■ Activity ■
What to return is the tail of the data, from the line that contains "-.69, .358), .035, .055, BLACK)" down to the last line, copied exactly.
Data excerpts below:
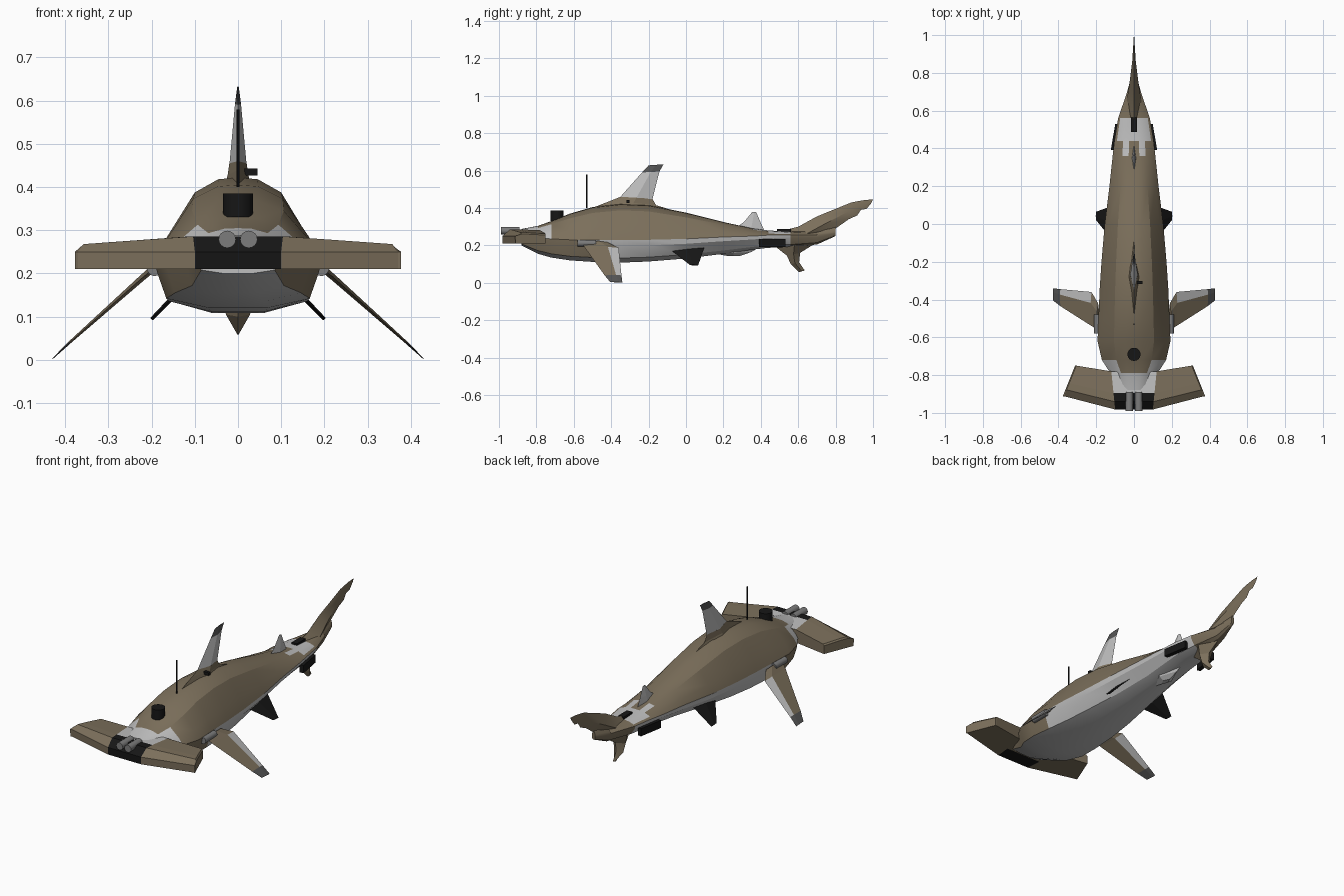
import bpy
import bmesh
from math import radians
from mathutils import Vector, Matrix

if "Cube" in bpy.data.objects:
    bpy.data.objects.remove(bpy.data.objects["Cube"])


def material(name, rgb):
    m = bpy.data.materials.new(name)
    m.use_nodes = True
    m.diffuse_color = (*rgb, 1)
    m.node_tree.nodes["Principled BSDF"].inputs["Base Color"].default_value = (*rgb, 1)
    return m


PALETTE = [material("khaki", (.2, .16, .105)), material("light_grey", (.52, .52, .52)),
           material("dark_grey", (.09, .09, .09)), material("mid_grey", (.2, .2, .2)),
           material("black", (.008, .008, .008))]
KHAKI, LIGHT, DARK, MID, BLACK = range(5)


def finish(name, bm, smooth=None):
    bmesh.ops.recalc_face_normals(bm, faces=bm.faces)
    me = bpy.data.meshes.new(name)
    bm.to_mesh(me)
    bm.free()
    for m in PALETTE:
        me.materials.append(m)
    ob = bpy.data.objects.new(name, me)
    bpy.context.scene.collection.objects.link(ob)
    if smooth:
        bpy.ops.object.select_all(action='DESELECT')
        ob.select_set(True)
        bpy.context.view_layer.objects.active = ob
        bpy.ops.object.shade_smooth_by_angle(angle=radians(smooth))
    return ob


def loft(name, rings, colour, smooth=None):
    """Skin closed rings; colour(ring, segment) picks the material."""
    bm = bmesh.new()
    vs = [[bm.verts.new(p) for p in r] for r in rings]
    n = len(rings[0])
    for i in range(len(vs) - 1):
        for j in range(n):
            k = (j + 1) % n
            f = bm.faces.new((vs[i][j], vs[i][k], vs[i + 1][k], vs[i + 1][j]))
            f.material_index = colour(i, j)
    for ring, i in ((vs[0], 0), (vs[-1], len(vs) - 2)):
        bm.faces.new(ring).material_index = colour(i, 0)
    return finish(name, bm, smooth)


def blade(name, sections, colour, mid=.5, smooth=None):
    """Tapered fin from (leading point, trailing point, half thickness) sections."""
    pts = [(Vector(a), Vector(b), t) for a, b, t in sections]
    normal = (pts[0][1] - pts[0][0]).cross(pts[-1][0] - pts[0][0]).normalized()
    rings = []
    for a, b, t in pts:
        m = a.lerp(b, mid)
        rings.append([a, m + normal * t, b, m - normal * t])
    return loft(name, rings, colour, smooth)


def upright(name, sections, colour, **kw):
    """Blade on the centre line, sections given as y, z, y, z, half thickness."""
    return blade(name, [((0, a, b), (0, c, d), t) for a, b, c, d, t in sections], colour, **kw)


def cylinder(name, centre, radius, length, colour, along_y=False, sides=16):
    bm = bmesh.new()
    turn = Matrix.Rotation(radians(90), 4, 'X') if along_y else Matrix()
    bmesh.ops.create_cone(bm, cap_ends=True, segments=sides, radius1=radius, radius2=radius,
                          depth=length, matrix=Matrix.Translation(centre) @ turn)
    for f in bm.faces:
        f.material_index = colour
    return finish(name, bm, 40)


def box(name, centre, size, colour, yaw=0):
    bm = bmesh.new()
    bmesh.ops.create_cube(bm, size=1, matrix=Matrix.Translation(centre)
                          @ Matrix.Rotation(yaw, 4, 'Z') @ Matrix.Diagonal((*size, 1)))
    for f in bm.faces:
        f.material_index = colour
    return finish(name, bm)


# Body: y, half width, top, colour edge, bottom, lower shoulder width
stations = [(-.88, .10, .288, .24, .2, .85), (-.79, .125, .305, .24, .155, .85),
            (-.72, .17, .33, .235, .135, .86), (-.62, .193, .37, .23, .12, .86),
            (-.5, .188, .405, .23, .112, .85), (-.35, .182, .422, .23, .108, .8),
            (-.2, .172, .415, .23, .114, .75), (0, .155, .375, .235, .13, .65),
            (.2, .13, .325, .245, .155, .6), (.36, .113, .29, .25, .178, .65),
            (.44, .104, .28, .255, .187, .7), (.56, .084, .273, .255, .192, .7),
            (.7, .036, .28, .255, .205, .7), (.8, .01, .3, .27, .25, .7)]


def body_ring(y, w, top, edge, bottom, k):
    up, down = top - edge, edge - bottom
    half = [(.25, edge + up * .98), (.55, edge + up * .82), (.87, edge + up * .32), (1, edge),
            (.97, edge - down * .25), (k, edge - down * .8), (k * .4, bottom)]
    right = [(w * x, y, z) for x, z in half]
    return ([(0, y, top)] + right + [(0, y, bottom)]
            + [(-x, y, z) for x, y, z in reversed(right)])


def body_colour(i, j):
    seg = min(j, 15 - j)
    if i == 0 and seg < 4 or i == 1 and seg in (2, 3):
        return LIGHT
    if i < 4 and seg in (4, 5):
        return KHAKI
    if i == 9 and seg == 1 or i == 10 and seg < 3:
        return LIGHT
    if i > 10:
        return KHAKI
    return KHAKI if seg < 4 else LIGHT


loft("body", [body_ring(*s) for s in stations], body_colour, 24)


# Wide flat head
def head_ring(xf, yf, xb, yb, top):
    prof = [(0, .21), (-.01, .25), (.2, top), (.42, top), (1, top - .005), (1, .21), (.42, .21)]
    return [(xf + (xb - xf) * t, yf + (yb - yf) * t, z) for t, z in prof]


def head_colour(i, j):
    if i != 2:
        return KHAKI
    return BLACK if j in (0, 1, 2, 6) else LIGHT if j == 3 else KHAKI


tip, shoulder, root = (.37, -.91, .305, -.75, .268), (.377, -.912, .312, -.75, .26), (.1, -.98, .12, -.78, .286)
right_half = [tip, root]


def flip(s):
    return (-s[0], s[1], -s[2], s[3], s[4])


loft("head", [head_ring(*s) for s in (flip(shoulder), flip(tip), flip(root), root, tip, shoulder)],
     head_colour)

# Dorsal fin, its fairing and the small rear fin
upright("dorsal_fairing", [(-.58, .37, .02, .36, .04), (-.4, .44, -.16, .415, .024),
                           (-.35, .46, -.18, .45, .02)], lambda i, j: KHAKI)
upright("dorsal_fin", [(-.355, .455, -.18, .445, .02), (-.235, .59, -.142, .595, .007),
                       (-.2, .628, -.12, .634, .002)], lambda i, j: DARK if i else LIGHT)
upright("rear_dorsal_fin", [(.26, .29, .43, .26, .012), (.31, .325, .4, .32, .008),
                            (.355, .38, .375, .378, .002)], lambda i, j: LIGHT)

# Tail
upright("tail_upper", [(.46, .265, .66, .2, .055), (.6, .3, .7, .23, .04),
                       (.7, .355, .76, .262, .026), (.86, .42, .87, .34, .009),
                       (.885, .43, .915, .36, .007), (.92, .437, .935, .39, .005),
                       (.96, .443, .965, .395, .003), (1, .446, .99, .425, .001)],
        lambda i, j: KHAKI, smooth=24)
upright("tail_lower", [(.47, .2, .69, .21, .05), (.54, .145, .61, .16, .037),
                       (.56, .1, .605, .11, .028), (.605, .057, .635, .066, .003)],
        lambda i, j: KHAKI, smooth=24)

# Keel below the rear belly
upright("belly_keel", [(.1, .18, .4, .195, .05), (.16, .155, .35, .165, .04),
                       (.22, .144, .29, .144, .015)], lambda i, j: LIGHT, smooth=24)


def pectoral_colour(i, j):
    return DARK if i == 2 else LIGHT if i == 1 and j in (1, 2) else KHAKI


# Paired parts
for s, side in ((1, "left"), (-1, "right")):
    blade(side + "_pectoral_fin",
          [((s * .19, -.56, .217), (s * .19, -.42, .217), .008),
           ((s * .225, -.54, .187), (s * .225, -.36, .187), .007),
           ((s * .39, -.435, .04), (s * .39, -.345, .04), .003),
           ((s * .428, -.405, .004), (s * .43, -.34, .002), .001)], pectoral_colour, mid=.68)
    cylinder(side + "_fin_pivot", (s * .193, -.53, .212), .018, .1, MID, True)
    blade(side + "_pelvic_fin",
          [((s * .105, -.1, .19), (s * .105, .1, .195), .006),
           ((s * .2, .02, .096), (s * .2, .065, .093), .004)], lambda i, j: BLACK)
    box(side + "_thruster", (s * .1, .46, .212), (.022, .14, .042), BLACK, s * .17)
    cylinder(side + "_nose_barrel", (s * .025, -.94, .279), .02, .1, MID, True)

# Deck equipment
cylinder("turret", (0, -.69, .358), .035, .055, BLACK)
cylinder("antenna", (0, -.53, .49), .004, .18, BLACK, sides=8)
box("side_sensor", (.03, -.31, .435), (.03, .016, .016), BLACK)
box("rear_vent", (0, .525, .272), (.032, .075, .03), BLACK)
End of Data excerpts.
■ Exercise solution ■
cylinder("turret", (0, -.69, .358), .035, .055, BLACK)
cylinder("antenna", (0, -.53, .49), .004, .18, BLACK, sides=8)
box("side_sensor", (.03, -.31, .435), (.03, .016, .016), BLACK)
box("rear_vent", (0, .525, .272), (.032, .075, .03), BLACK)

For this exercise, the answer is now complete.